## [Records to process]
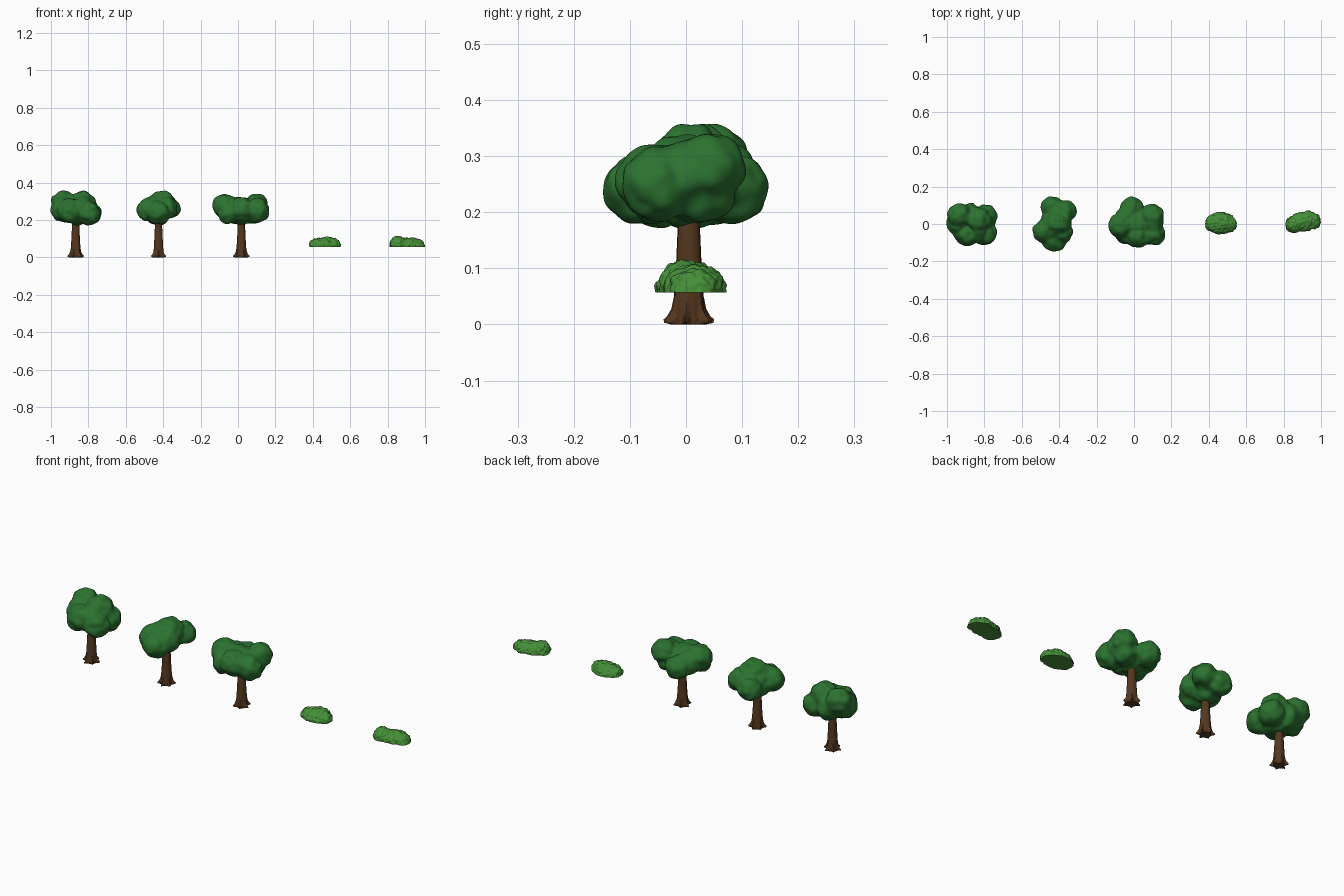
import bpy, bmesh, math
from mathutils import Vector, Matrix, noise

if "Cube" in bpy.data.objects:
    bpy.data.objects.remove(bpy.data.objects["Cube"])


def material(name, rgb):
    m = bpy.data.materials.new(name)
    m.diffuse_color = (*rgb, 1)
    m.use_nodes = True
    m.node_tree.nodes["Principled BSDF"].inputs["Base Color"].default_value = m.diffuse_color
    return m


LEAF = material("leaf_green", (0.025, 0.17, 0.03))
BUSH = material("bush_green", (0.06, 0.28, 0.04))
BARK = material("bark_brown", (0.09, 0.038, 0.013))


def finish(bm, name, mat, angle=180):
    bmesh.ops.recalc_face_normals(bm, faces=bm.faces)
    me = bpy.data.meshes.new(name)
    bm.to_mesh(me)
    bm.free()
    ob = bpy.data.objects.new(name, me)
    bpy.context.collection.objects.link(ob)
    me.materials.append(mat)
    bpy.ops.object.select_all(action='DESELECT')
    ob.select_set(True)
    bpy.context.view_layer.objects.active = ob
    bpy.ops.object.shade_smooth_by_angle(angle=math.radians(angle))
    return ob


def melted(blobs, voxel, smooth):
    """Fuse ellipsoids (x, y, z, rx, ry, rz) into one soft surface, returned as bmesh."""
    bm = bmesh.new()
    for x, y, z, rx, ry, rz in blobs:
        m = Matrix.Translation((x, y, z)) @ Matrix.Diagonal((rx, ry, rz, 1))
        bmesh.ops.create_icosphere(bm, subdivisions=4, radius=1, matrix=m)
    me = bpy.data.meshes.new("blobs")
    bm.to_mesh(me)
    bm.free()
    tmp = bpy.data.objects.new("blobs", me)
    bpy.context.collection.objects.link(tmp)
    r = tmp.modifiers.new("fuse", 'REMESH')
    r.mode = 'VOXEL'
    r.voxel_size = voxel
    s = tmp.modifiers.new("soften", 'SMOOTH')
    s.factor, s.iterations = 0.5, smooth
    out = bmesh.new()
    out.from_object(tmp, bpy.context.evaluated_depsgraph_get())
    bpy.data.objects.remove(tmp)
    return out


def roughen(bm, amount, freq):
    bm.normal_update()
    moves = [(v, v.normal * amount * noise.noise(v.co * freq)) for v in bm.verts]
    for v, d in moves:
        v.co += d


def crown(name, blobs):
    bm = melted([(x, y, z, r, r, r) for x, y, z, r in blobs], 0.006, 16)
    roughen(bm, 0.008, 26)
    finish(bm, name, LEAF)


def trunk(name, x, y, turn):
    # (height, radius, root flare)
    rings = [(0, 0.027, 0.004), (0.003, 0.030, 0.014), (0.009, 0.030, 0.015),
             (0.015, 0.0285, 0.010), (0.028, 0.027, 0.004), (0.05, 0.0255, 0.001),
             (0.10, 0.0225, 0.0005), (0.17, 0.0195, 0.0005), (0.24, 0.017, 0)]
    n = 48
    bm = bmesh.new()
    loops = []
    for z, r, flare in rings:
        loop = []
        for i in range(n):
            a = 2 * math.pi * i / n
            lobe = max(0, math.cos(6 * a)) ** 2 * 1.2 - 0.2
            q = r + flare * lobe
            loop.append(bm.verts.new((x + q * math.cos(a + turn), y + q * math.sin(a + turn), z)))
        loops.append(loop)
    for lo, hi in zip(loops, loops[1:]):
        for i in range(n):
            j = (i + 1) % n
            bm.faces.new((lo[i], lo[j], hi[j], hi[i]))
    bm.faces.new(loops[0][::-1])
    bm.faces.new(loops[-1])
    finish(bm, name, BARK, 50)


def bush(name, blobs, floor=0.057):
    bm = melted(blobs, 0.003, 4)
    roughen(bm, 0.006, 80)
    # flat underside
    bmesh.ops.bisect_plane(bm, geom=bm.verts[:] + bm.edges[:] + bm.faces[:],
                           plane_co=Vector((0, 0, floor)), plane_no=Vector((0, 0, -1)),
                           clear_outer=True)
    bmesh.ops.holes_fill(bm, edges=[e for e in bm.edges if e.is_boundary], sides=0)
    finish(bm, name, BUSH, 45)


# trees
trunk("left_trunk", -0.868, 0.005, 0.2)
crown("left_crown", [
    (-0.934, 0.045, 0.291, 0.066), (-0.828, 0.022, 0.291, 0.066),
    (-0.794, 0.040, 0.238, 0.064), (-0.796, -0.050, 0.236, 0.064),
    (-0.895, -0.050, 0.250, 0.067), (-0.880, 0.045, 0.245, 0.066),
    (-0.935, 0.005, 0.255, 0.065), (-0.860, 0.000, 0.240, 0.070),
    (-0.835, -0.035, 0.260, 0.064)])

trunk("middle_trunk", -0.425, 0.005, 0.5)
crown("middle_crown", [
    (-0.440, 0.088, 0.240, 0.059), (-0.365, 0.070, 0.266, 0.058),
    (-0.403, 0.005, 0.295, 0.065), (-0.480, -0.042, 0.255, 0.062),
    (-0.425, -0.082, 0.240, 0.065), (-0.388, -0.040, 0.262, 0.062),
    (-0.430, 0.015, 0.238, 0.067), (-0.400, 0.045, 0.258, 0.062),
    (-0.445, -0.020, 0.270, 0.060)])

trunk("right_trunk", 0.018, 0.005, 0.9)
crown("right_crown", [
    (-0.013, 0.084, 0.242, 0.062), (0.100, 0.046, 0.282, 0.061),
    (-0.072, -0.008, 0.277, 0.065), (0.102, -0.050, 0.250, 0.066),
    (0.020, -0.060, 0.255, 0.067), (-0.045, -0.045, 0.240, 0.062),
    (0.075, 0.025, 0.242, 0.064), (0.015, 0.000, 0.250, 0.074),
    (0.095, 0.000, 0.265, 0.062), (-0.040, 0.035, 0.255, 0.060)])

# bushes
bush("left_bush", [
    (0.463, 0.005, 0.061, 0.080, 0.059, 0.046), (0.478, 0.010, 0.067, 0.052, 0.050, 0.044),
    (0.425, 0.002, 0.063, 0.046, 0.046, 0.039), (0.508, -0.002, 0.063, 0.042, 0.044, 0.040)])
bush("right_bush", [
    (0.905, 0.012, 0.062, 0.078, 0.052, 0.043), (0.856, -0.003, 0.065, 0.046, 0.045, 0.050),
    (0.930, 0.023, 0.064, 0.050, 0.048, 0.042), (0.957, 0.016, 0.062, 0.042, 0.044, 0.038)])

## [Instructions to follow]
Could you retype every record above exactly, leaving the pictures out?

## [Your response]
import bpy, bmesh, math
from mathutils import Vector, Matrix, noise

if "Cube" in bpy.data.objects:
    bpy.data.objects.remove(bpy.data.objects["Cube"])


def material(name, rgb):
    m = bpy.data.materials.new(name)
    m.diffuse_color = (*rgb, 1)
    m.use_nodes = True
    m.node_tree.nodes["Principled BSDF"].inputs["Base Color"].default_value = m.diffuse_color
    return m


LEAF = material("leaf_green", (0.025, 0.17, 0.03))
BUSH = material("bush_green", (0.06, 0.28, 0.04))
BARK = material("bark_brown", (0.09, 0.038, 0.013))


def finish(bm, name, mat, angle=180):
    bmesh.ops.recalc_face_normals(bm, faces=bm.faces)
    me = bpy.data.meshes.new(name)
    bm.to_mesh(me)
    bm.free()
    ob = bpy.data.objects.new(name, me)
    bpy.context.collection.objects.link(ob)
    me.materials.append(mat)
    bpy.ops.object.select_all(action='DESELECT')
    ob.select_set(True)
    bpy.context.view_layer.objects.active = ob
    bpy.ops.object.shade_smooth_by_angle(angle=math.radians(angle))
    return ob


def melted(blobs, voxel, smooth):
    """Fuse ellipsoids (x, y, z, rx, ry, rz) into one soft surface, returned as bmesh."""
    bm = bmesh.new()
    for x, y, z, rx, ry, rz in blobs:
        m = Matrix.Translation((x, y, z)) @ Matrix.Diagonal((rx, ry, rz, 1))
        bmesh.ops.create_icosphere(bm, subdivisions=4, radius=1, matrix=m)
    me = bpy.data.meshes.new("blobs")
    bm.to_mesh(me)
    bm.free()
    tmp = bpy.data.objects.new("blobs", me)
    bpy.context.collection.objects.link(tmp)
    r = tmp.modifiers.new("fuse", 'REMESH')
    r.mode = 'VOXEL'
    r.voxel_size = voxel
    s = tmp.modifiers.new("soften", 'SMOOTH')
    s.factor, s.iterations = 0.5, smooth
    out = bmesh.new()
    out.from_object(tmp, bpy.context.evaluated_depsgraph_get())
    bpy.data.objects.remove(tmp)
    return out


def roughen(bm, amount, freq):
    bm.normal_update()
    moves = [(v, v.normal * amount * noise.noise(v.co * freq)) for v in bm.verts]
    for v, d in moves:
        v.co += d


def crown(name, blobs):
    bm = melted([(x, y, z, r, r, r) for x, y, z, r in blobs], 0.006, 16)
    roughen(bm, 0.008, 26)
    finish(bm, name, LEAF)


def trunk(name, x, y, turn):
    # (height, radius, root flare)
    rings = [(0, 0.027, 0.004), (0.003, 0.030, 0.014), (0.009, 0.030, 0.015),
             (0.015, 0.0285, 0.010), (0.028, 0.027, 0.004), (0.05, 0.0255, 0.001),
             (0.10, 0.0225, 0.0005), (0.17, 0.0195, 0.0005), (0.24, 0.017, 0)]
    n = 48
    bm = bmesh.new()
    loops = []
    for z, r, flare in rings:
        loop = []
        for i in range(n):
            a = 2 * math.pi * i / n
            lobe = max(0, math.cos(6 * a)) ** 2 * 1.2 - 0.2
            q = r + flare * lobe
            loop.append(bm.verts.new((x + q * math.cos(a + turn), y + q * math.sin(a + turn), z)))
        loops.append(loop)
    for lo, hi in zip(loops, loops[1:]):
        for i in range(n):
            j = (i + 1) % n
            bm.faces.new((lo[i], lo[j], hi[j], hi[i]))
    bm.faces.new(loops[0][::-1])
    bm.faces.new(loops[-1])
    finish(bm, name, BARK, 50)


def bush(name, blobs, floor=0.057):
    bm = melted(blobs, 0.003, 4)
    roughen(bm, 0.006, 80)
    # flat underside
    bmesh.ops.bisect_plane(bm, geom=bm.verts[:] + bm.edges[:] + bm.faces[:],
                           plane_co=Vector((0, 0, floor)), plane_no=Vector((0, 0, -1)),
                           clear_outer=True)
    bmesh.ops.holes_fill(bm, edges=[e for e in bm.edges if e.is_boundary], sides=0)
    finish(bm, name, BUSH, 45)


# trees
trunk("left_trunk", -0.868, 0.005, 0.2)
crown("left_crown", [
    (-0.934, 0.045, 0.291, 0.066), (-0.828, 0.022, 0.291, 0.066),
    (-0.794, 0.040, 0.238, 0.064), (-0.796, -0.050, 0.236, 0.064),
    (-0.895, -0.050, 0.250, 0.067), (-0.880, 0.045, 0.245, 0.066),
    (-0.935, 0.005, 0.255, 0.065), (-0.860, 0.000, 0.240, 0.070),
    (-0.835, -0.035, 0.260, 0.064)])

trunk("middle_trunk", -0.425, 0.005, 0.5)
crown("middle_crown", [
    (-0.440, 0.088, 0.240, 0.059), (-0.365, 0.070, 0.266, 0.058),
    (-0.403, 0.005, 0.295, 0.065), (-0.480, -0.042, 0.255, 0.062),
    (-0.425, -0.082, 0.240, 0.065), (-0.388, -0.040, 0.262, 0.062),
    (-0.430, 0.015, 0.238, 0.067), (-0.400, 0.045, 0.258, 0.062),
    (-0.445, -0.020, 0.270, 0.060)])

trunk("right_trunk", 0.018, 0.005, 0.9)
crown("right_crown", [
    (-0.013, 0.084, 0.242, 0.062), (0.100, 0.046, 0.282, 0.061),
    (-0.072, -0.008, 0.277, 0.065), (0.102, -0.050, 0.250, 0.066),
    (0.020, -0.060, 0.255, 0.067), (-0.045, -0.045, 0.240, 0.062),
    (0.075, 0.025, 0.242, 0.064), (0.015, 0.000, 0.250, 0.074),
    (0.095, 0.000, 0.265, 0.062), (-0.040, 0.035, 0.255, 0.060)])

# bushes
bush("left_bush", [
    (0.463, 0.005, 0.061, 0.080, 0.059, 0.046), (0.478, 0.010, 0.067, 0.052, 0.050, 0.044),
    (0.425, 0.002, 0.063, 0.046, 0.046, 0.039), (0.508, -0.002, 0.063, 0.042, 0.044, 0.040)])
bush("right_bush", [
    (0.905, 0.012, 0.062, 0.078, 0.052, 0.043), (0.856, -0.003, 0.065, 0.046, 0.045, 0.050),
    (0.930, 0.023, 0.064, 0.050, 0.048, 0.042), (0.957, 0.016, 0.062, 0.042, 0.044, 0.038)])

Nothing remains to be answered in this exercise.